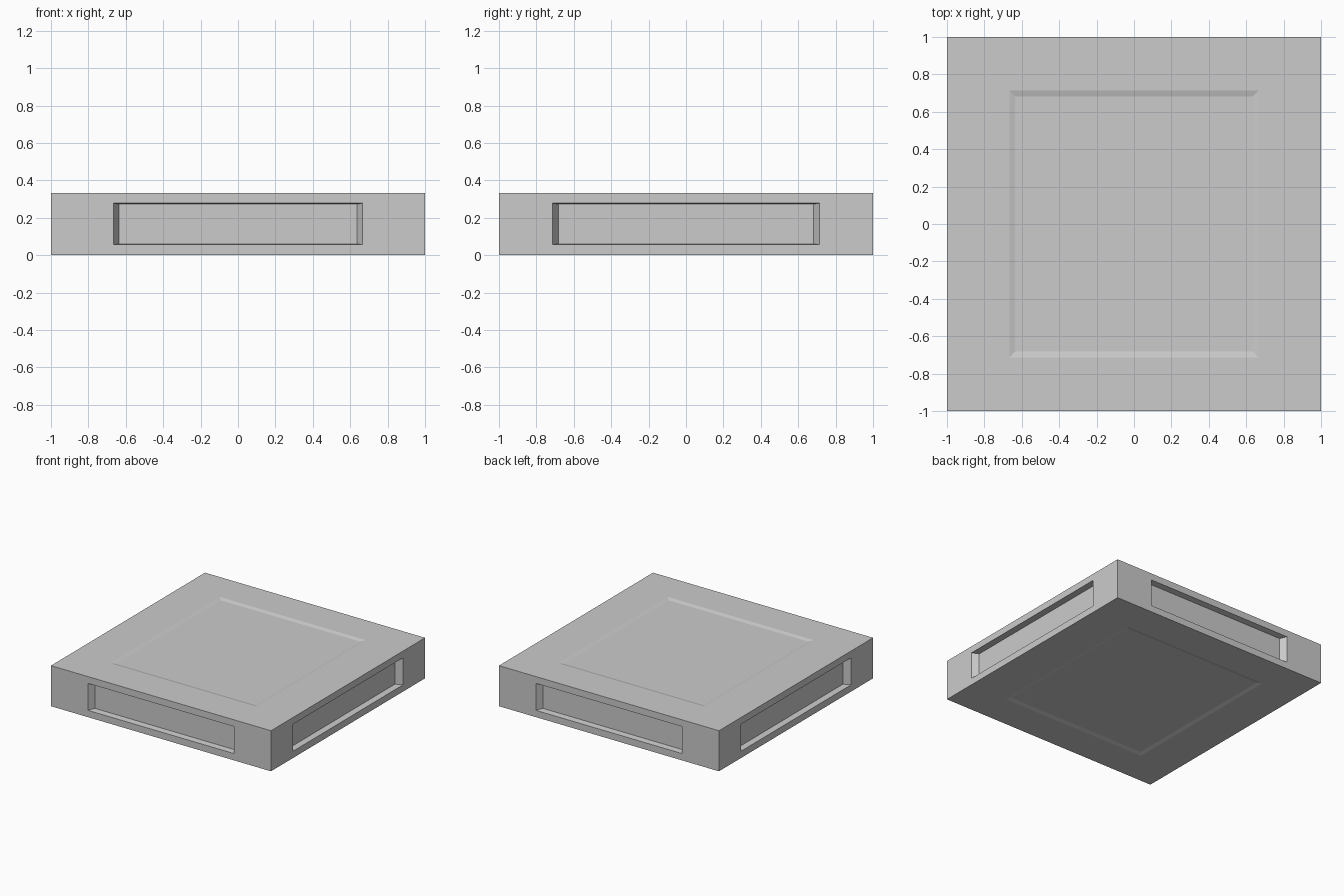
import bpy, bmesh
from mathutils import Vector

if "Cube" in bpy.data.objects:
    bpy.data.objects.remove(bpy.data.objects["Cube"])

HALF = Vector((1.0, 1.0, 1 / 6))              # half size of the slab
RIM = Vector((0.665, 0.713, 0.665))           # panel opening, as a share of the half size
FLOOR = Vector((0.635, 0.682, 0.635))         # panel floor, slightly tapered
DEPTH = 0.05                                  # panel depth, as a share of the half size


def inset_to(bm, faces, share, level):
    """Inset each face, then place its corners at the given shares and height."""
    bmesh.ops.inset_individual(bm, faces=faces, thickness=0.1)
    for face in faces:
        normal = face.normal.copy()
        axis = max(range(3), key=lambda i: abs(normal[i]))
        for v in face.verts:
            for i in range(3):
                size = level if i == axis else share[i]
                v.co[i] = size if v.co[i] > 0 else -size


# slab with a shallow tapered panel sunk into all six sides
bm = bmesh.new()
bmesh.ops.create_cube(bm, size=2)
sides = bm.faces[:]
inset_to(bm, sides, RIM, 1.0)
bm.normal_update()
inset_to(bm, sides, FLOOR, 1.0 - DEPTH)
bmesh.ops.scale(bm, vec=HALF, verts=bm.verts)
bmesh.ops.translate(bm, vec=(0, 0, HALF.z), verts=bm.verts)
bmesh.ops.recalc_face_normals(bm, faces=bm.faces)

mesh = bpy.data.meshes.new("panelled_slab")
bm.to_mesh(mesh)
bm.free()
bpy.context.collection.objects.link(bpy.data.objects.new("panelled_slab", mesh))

--------------------------------

**WHAT YOU WILL DO:**
From the line containing "bmesh.ops.inset_individual(bm, faces=faces, thickness=0.1)" through the last line of the entries above, print every line exactly, including both ends, and nothing else.

**YOUR SOLUTION:**
    bmesh.ops.inset_individual(bm, faces=faces, thickness=0.1)
    for face in faces:
        normal = face.normal.copy()
        axis = max(range(3), key=lambda i: abs(normal[i]))
        for v in face.verts:
            for i in range(3):
                size = level if i == axis else share[i]
                v.co[i] = size if v.co[i] > 0 else -size


# slab with a shallow tapered panel sunk into all six sides
bm = bmesh.new()
bmesh.ops.create_cube(bm, size=2)
sides = bm.faces[:]
inset_to(bm, sides, RIM, 1.0)
bm.normal_update()
inset_to(bm, sides, FLOOR, 1.0 - DEPTH)
bmesh.ops.scale(bm, vec=HALF, verts=bm.verts)
bmesh.ops.translate(bm, vec=(0, 0, HALF.z), verts=bm.verts)
bmesh.ops.recalc_face_normals(bm, faces=bm.faces)

mesh = bpy.data.meshes.new("panelled_slab")
bm.to_mesh(mesh)
bm.free()
bpy.context.collection.objects.link(bpy.data.objects.new("panelled_slab", mesh))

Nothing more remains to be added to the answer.